  • From: sthaug
  • Date: Thu Oct 27 01:49:25 2005

> One interesting note though is Pekka Savola's RFC3627:
> "Even though having prefix length longer than /64 is forbidden by
>    [ADDRARCH] section 2.4 for non-000/3 unicast prefixes, using /127
>    prefix length has gained a lot of operational popularity;"
> Are you arguing in the popularity sense ? Is RFC 3513 that apart from
> reality ? An October 2005(this month) article I
> found( says "Just as a
> reminder, IPv6 uses a 128-bit address, and current IPv6 unicast
> addressing uses the first 64 bits of this to actually describe the
> location of a node, with the remaining 64 bits being used as an
> endpoint identifier, not used for routing.", same as RFC 3513.

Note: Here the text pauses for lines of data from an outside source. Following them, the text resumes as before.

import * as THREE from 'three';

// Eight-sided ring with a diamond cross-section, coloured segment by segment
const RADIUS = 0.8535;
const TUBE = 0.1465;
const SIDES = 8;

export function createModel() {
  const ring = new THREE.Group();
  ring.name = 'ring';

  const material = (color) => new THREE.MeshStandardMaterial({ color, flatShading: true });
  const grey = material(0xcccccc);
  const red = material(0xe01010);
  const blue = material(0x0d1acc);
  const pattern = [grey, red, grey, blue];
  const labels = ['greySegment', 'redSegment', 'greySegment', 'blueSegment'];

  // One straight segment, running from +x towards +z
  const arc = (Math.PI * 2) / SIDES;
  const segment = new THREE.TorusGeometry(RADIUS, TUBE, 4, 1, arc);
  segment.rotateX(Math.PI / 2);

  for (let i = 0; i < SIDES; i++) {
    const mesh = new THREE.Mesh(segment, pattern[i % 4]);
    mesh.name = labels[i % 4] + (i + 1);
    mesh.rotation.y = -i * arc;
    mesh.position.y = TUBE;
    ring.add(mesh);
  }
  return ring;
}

I'd have to say that RFC 3513 is out of touch with reality here, yes.
As far as I know current routers with hardware based forwarding look
at the full 128 bits - certainly our Juniper routers do.

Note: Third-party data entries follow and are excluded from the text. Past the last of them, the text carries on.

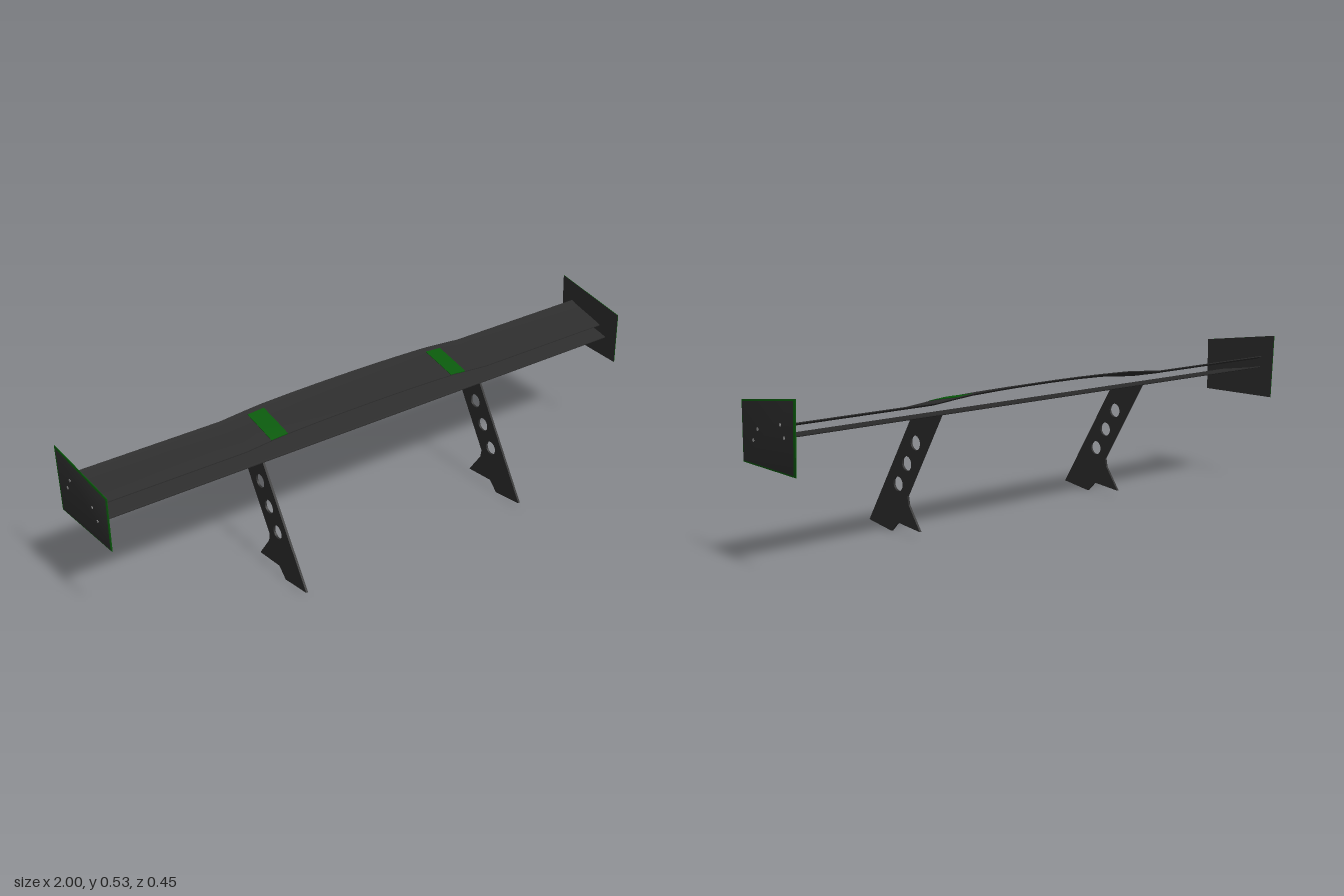
import * as THREE from 'three';
import { toCreasedNormals } from 'three/addons/utils/BufferGeometryUtils.js';

const material = (name, color) => {
  const m = new THREE.MeshStandardMaterial({ color });
  m.name = name;
  return m;
};

// Joins rings of points (ordered towards +x) into a closed solid.
// Group 0 holds the sides, group 1 the two end caps.
function loft(rings) {
  const pos = [];
  const tri = (...pts) => pts.forEach((p) => pos.push(...p));
  for (let r = 0; r < rings.length - 1; r++) {
    const a = rings[r], b = rings[r + 1];
    for (let i = 0; i < a.length; i++) {
      const j = (i + 1) % a.length;
      tri(a[i], a[j], b[j]);
      tri(a[i], b[j], b[i]);
    }
  }
  const sideCount = pos.length / 3;
  const first = rings[0], last = rings[rings.length - 1];
  for (let i = 1; i < first.length - 1; i++) {
    tri(first[0], first[i + 1], first[i]);
    tri(last[0], last[i], last[i + 1]);
  }
  const g = new THREE.BufferGeometry();
  g.setAttribute('position', new THREE.Float32BufferAttribute(pos, 3));
  g.addGroup(0, sideCount, 0);
  g.addGroup(sideCount, pos.length / 3 - sideCount, 1);
  return toCreasedNormals(g, 0.5);
}

// Inner face of the slightly angled end plates
const plateX = (z) => 0.982 + (0.067 - z) * 0.045;

// Rise of the upper blade towards the middle of the span
const RISE = [[0, 0.018], [0.1, 0.0175], [0.2, 0.016], [0.32, 0.0125], [0.38, 0.008], [0.47, 0], [1, 0]];
function rise(x) {
  const ax = Math.abs(x);
  const i = Math.max(1, RISE.findIndex((p) => p[0] >= ax));
  const [x0, y0] = RISE[i - 1], [x1, y1] = RISE[i];
  return y0 + ((y1 - y0) * (ax - x0)) / (x1 - x0);
}

// Thin blade section: top line given back to front as [z, y], with a thickness below it
const section = (top, t) => [
  ...top,
  ...[...top].reverse().map(([z, y], i) => [z, y - (i === 0 || i === top.length - 1 ? 0.003 : t)]),
];

function blade(profile, xs, lift) {
  return loft(xs.map((x) => profile.map(([z, y]) => [
    Math.abs(x) === 1 ? x * (plateX(z) + 0.001) : x, y + lift(x), z,
  ])));
}

export function createModel() {
  const carbon = material('dark carbon', 0x2d2d2d);
  const green = material('green trim', 0x0a5a0c);
  const steel = material('bolt grey', 0x999999);

  const model = new THREE.Group();
  model.name = 'rearWing';
  const add = (name, geometry, mat, parent = model) => {
    const mesh = new THREE.Mesh(geometry, mat);
    mesh.name = name;
    parent.add(mesh);
    return mesh;
  };

  // Straight lower blade
  const lowerTop = [[-0.17, 0.413], [-0.12, 0.403], [-0.06, 0.394], [-0.01, 0.387], [0.012, 0.382]];
  add('lowerBlade', blade(section(lowerTop, 0.006), [-1, 1], () => 0), carbon);

  // Upper blade, arched in the middle
  const upperTop = [[-0.174, 0.45], [-0.155, 0.444], [-0.11, 0.435], [-0.06, 0.425], [-0.02, 0.416]];
  const half = RISE.map((p) => p[0]);
  const span = [...half.slice(1).reverse().map((x) => -x), ...half];
  add('upperBlade', blade(section(upperTop, 0.006), span, rise), carbon);

  // Green stripes across the upper blade
  const stripeTop = upperTop.slice(1).map(([z, y]) => [z, y + 0.0015]);
  for (const s of [-1, 1]) {
    const xs = [s * 0.35 - 0.03, s * 0.35, s * 0.35 + 0.03];
    add(s > 0 ? 'leftStripe' : 'rightStripe', blade(section(stripeTop, 0.003), xs, rise), green);
  }

  // Support strut outline, drawn as (-z, y)
  const outline = [[0.228, 0.017], [0.113, 0.001], [0.079, 0.034], [-0.031, 0.024], [0.024, 0.1],
    [0.029, 0.127], [-0.14, 0.403], [-0.06, 0.39], [0.001, 0.382]];
  const strutShape = new THREE.Shape(outline.map(([z, y]) => new THREE.Vector2(-z, y)));
  for (let i = 0; i < 3; i++) {
    const hole = new THREE.Path();
    hole.absarc(-0.075 + i * 0.0445, 0.158 + i * 0.071, 0.0232, 0, Math.PI * 2, true);
    strutShape.holes.push(hole);
  }
  const strut = new THREE.ExtrudeGeometry(strutShape, { depth: 0.007, bevelEnabled: false, curveSegments: 20 });
  strut.translate(0, 0, -0.0035).rotateY(Math.PI / 2);

  // End plate outlines: inner face full size, outer face inset by the green rim
  const innerFace = [[-0.227, 0.526], [0.067, 0.487], [0.067, 0.307], [-0.218, 0.307]];
  const outerFace = [[-0.217, 0.519], [0.062, 0.482], [0.062, 0.312], [-0.209, 0.312]];
  const bolts = [[0.003, 0.379], [-0.022, 0.414], [-0.146, 0.444], [-0.165, 0.41]];

  for (const s of [1, -1]) {
    const side = s > 0 ? 'left' : 'right';
    add(side + 'Strut', strut, carbon).position.x = s * 0.427;

    const end = new THREE.Group();
    end.name = side + 'EndPlate';
    model.add(end);
    const ring = (pts, t) => pts.map(([z, y]) => [s * (plateX(z) + t), y, z]);
    // Short square edge, then a bevel to the outer face
    const rings = [ring(innerFace, 0), ring(innerFace, 0.002), ring(outerFace, 0.004)];
    if (s < 0) rings.reverse();
    add('plate', loft(rings), [green, carbon], end);

    for (const [z, y] of bolts) {
      const bolt = add('bolt', new THREE.CylinderGeometry(0.005, 0.005, 0.004, 10), steel, end);
      bolt.rotation.z = Math.PI / 2;
      bolt.position.set(s * (plateX(z) + 0.003), y, z);
    }
  }
  return model;
}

> Limiting prefix length to 64 bits is a good thing; it would be even
> better to guarantee that prefixes are always 32 bits or longer, in
> order to use exact match search on the first 32 bits of the address,
> and longest prefix match only on the remaining 32 bits of the prefix
> identifier.

Longer prefixes than 64 bits are already in use today (as an example,
we use /124 for point to point links). It would be rather hard for a
router vendor to introduce a new family of routers which completely
broke backwards compatibility here, just in order to be "RFC 3513

Steinar Haug, Nethelp consulting, [email protected]